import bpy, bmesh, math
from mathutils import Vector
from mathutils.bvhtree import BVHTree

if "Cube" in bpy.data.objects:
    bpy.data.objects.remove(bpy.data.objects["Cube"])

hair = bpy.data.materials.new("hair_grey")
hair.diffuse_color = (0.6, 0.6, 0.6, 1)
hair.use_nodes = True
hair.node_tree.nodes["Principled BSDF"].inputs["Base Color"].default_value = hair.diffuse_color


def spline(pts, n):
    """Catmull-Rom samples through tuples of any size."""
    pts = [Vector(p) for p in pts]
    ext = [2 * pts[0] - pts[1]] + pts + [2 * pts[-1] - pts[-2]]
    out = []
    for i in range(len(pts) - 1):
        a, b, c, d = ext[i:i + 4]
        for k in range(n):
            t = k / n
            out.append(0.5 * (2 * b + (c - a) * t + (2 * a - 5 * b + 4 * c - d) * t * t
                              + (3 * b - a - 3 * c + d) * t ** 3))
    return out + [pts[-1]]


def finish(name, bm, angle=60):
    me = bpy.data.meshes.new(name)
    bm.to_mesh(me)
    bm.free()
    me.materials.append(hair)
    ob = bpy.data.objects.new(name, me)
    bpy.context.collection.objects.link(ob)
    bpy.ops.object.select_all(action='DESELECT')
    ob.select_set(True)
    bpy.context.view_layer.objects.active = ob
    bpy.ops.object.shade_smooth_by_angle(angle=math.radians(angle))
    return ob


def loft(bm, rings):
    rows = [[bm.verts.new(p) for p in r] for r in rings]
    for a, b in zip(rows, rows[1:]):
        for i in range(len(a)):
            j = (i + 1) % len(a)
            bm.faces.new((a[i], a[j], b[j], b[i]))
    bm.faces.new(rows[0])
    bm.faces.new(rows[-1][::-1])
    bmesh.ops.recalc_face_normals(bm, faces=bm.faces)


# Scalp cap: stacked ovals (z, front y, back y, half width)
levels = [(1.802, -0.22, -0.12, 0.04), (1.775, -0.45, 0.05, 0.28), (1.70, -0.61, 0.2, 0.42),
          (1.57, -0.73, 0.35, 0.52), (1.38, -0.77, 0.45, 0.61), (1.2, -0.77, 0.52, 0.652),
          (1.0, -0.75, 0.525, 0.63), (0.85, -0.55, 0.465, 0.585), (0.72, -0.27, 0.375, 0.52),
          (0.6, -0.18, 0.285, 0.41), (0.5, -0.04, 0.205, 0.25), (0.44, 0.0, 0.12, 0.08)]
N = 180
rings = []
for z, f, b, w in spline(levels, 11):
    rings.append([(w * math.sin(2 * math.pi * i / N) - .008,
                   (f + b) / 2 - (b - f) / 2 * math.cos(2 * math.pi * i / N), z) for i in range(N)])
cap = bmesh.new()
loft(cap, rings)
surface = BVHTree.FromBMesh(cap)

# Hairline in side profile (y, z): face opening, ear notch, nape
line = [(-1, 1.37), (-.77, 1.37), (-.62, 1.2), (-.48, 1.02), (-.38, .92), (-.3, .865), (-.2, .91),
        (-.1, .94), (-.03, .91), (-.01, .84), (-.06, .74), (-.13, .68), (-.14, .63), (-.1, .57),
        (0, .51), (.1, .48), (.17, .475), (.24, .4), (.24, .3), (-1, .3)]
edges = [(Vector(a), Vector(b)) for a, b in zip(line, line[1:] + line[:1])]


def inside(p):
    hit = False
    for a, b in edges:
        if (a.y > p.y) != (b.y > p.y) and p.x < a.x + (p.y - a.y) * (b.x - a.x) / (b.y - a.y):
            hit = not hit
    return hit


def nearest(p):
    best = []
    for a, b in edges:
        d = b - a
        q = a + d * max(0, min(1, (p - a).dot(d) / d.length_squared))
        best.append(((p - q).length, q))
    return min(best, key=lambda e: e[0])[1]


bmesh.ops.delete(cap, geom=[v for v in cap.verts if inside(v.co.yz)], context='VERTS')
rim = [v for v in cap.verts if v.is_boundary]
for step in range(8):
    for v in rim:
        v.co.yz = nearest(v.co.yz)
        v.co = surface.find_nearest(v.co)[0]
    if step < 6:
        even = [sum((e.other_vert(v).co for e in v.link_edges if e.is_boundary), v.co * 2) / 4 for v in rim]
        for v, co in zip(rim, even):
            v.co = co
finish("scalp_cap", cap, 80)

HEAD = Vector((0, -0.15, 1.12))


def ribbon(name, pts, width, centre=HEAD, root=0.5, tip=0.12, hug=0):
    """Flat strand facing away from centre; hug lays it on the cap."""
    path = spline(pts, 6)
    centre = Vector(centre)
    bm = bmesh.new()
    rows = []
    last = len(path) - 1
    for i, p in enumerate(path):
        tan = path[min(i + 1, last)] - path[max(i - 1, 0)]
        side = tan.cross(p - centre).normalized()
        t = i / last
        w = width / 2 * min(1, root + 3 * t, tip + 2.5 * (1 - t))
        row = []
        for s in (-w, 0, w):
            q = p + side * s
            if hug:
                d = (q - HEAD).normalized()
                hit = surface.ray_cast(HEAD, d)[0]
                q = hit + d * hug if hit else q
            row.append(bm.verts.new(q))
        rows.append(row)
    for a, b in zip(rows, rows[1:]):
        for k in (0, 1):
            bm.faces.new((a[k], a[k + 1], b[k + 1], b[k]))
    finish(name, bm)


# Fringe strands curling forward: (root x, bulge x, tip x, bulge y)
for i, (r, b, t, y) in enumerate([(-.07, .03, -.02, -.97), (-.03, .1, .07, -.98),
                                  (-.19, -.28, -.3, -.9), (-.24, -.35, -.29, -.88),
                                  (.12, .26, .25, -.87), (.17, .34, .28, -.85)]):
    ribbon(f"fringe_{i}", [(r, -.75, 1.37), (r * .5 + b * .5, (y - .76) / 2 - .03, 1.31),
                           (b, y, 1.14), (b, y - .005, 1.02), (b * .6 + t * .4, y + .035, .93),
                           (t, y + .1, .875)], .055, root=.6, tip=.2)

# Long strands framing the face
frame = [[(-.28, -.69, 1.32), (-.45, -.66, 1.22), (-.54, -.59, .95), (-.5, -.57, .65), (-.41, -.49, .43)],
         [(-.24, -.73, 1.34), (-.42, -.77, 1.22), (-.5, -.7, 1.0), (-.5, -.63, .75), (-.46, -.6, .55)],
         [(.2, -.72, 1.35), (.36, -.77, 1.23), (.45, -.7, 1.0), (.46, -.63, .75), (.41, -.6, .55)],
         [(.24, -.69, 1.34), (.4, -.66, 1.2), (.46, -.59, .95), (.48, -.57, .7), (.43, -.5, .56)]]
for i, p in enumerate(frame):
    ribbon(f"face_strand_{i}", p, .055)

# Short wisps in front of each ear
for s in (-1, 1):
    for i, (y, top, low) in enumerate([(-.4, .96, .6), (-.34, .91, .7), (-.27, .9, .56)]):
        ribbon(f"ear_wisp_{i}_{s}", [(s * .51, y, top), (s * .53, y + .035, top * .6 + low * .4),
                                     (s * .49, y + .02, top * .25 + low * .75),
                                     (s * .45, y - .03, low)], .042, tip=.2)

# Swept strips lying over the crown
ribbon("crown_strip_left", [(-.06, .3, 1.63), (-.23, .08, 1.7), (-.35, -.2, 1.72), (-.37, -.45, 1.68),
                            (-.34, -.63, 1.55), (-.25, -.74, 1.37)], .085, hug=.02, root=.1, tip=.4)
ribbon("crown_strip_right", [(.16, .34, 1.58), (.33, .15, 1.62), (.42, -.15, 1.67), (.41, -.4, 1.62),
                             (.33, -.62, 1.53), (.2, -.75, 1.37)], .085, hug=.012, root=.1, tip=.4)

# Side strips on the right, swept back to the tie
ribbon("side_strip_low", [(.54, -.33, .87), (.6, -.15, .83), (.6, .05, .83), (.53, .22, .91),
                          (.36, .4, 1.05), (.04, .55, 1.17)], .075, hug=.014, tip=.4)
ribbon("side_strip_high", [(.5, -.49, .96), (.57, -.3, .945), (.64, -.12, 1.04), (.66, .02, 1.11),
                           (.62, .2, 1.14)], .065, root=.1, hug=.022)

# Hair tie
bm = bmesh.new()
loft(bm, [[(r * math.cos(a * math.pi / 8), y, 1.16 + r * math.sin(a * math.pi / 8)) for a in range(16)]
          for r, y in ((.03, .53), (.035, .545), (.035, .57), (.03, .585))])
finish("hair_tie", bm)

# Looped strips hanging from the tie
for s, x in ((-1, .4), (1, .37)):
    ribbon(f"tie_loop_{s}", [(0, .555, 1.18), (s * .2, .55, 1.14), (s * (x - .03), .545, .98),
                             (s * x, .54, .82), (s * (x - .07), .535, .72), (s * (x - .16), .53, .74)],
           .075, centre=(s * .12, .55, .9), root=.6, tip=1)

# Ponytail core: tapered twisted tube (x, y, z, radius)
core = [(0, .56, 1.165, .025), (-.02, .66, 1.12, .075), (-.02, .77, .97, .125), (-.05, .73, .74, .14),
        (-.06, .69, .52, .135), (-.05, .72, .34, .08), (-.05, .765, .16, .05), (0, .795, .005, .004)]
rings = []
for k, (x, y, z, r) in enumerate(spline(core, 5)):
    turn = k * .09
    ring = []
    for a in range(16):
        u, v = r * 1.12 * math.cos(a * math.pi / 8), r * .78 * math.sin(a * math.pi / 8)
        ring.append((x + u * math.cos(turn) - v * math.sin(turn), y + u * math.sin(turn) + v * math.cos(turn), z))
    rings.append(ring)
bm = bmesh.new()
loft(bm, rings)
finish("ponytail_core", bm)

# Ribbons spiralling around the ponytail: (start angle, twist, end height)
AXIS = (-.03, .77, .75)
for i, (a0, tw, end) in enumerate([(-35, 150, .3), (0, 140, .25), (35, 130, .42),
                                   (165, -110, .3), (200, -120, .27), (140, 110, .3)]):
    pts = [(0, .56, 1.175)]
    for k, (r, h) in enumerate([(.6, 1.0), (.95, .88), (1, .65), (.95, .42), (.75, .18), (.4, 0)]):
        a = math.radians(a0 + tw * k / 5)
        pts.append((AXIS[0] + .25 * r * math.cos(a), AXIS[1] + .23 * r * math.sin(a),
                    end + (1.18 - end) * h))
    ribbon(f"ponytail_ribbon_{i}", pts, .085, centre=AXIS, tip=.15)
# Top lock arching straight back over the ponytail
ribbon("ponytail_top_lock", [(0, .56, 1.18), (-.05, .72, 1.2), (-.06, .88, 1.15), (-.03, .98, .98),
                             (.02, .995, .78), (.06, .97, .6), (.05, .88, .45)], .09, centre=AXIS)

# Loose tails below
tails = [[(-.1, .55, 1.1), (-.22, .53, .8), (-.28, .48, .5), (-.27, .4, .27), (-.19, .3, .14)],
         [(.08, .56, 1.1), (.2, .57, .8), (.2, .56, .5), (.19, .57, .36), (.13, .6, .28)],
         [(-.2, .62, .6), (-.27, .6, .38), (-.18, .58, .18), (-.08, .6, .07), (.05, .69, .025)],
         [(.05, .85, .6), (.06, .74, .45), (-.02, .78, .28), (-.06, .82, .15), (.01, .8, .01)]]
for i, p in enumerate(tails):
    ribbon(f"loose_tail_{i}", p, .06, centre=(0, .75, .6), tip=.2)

→ PROBLEM DETAILS:
The response must consist solely of the lines from the top of the records through the line holding "bm.faces.new((a[i], a[j], b[j], b[i]))", copied word for word.

→ TASK RESULT:
import bpy, bmesh, math
from mathutils import Vector
from mathutils.bvhtree import BVHTree

if "Cube" in bpy.data.objects:
    bpy.data.objects.remove(bpy.data.objects["Cube"])

hair = bpy.data.materials.new("hair_grey")
hair.diffuse_color = (0.6, 0.6, 0.6, 1)
hair.use_nodes = True
hair.node_tree.nodes["Principled BSDF"].inputs["Base Color"].default_value = hair.diffuse_color


def spline(pts, n):
    """Catmull-Rom samples through tuples of any size."""
    pts = [Vector(p) for p in pts]
    ext = [2 * pts[0] - pts[1]] + pts + [2 * pts[-1] - pts[-2]]
    out = []
    for i in range(len(pts) - 1):
        a, b, c, d = ext[i:i + 4]
        for k in range(n):
            t = k / n
            out.append(0.5 * (2 * b + (c - a) * t + (2 * a - 5 * b + 4 * c - d) * t * t
                              + (3 * b - a - 3 * c + d) * t ** 3))
    return out + [pts[-1]]


def finish(name, bm, angle=60):
    me = bpy.data.meshes.new(name)
    bm.to_mesh(me)
    bm.free()
    me.materials.append(hair)
    ob = bpy.data.objects.new(name, me)
    bpy.context.collection.objects.link(ob)
    bpy.ops.object.select_all(action='DESELECT')
    ob.select_set(True)
    bpy.context.view_layer.objects.active = ob
    bpy.ops.object.shade_smooth_by_angle(angle=math.radians(angle))
    return ob


def loft(bm, rings):
    rows = [[bm.verts.new(p) for p in r] for r in rings]
    for a, b in zip(rows, rows[1:]):
        for i in range(len(a)):
            j = (i + 1) % len(a)
            bm.faces.new((a[i], a[j], b[j], b[i]))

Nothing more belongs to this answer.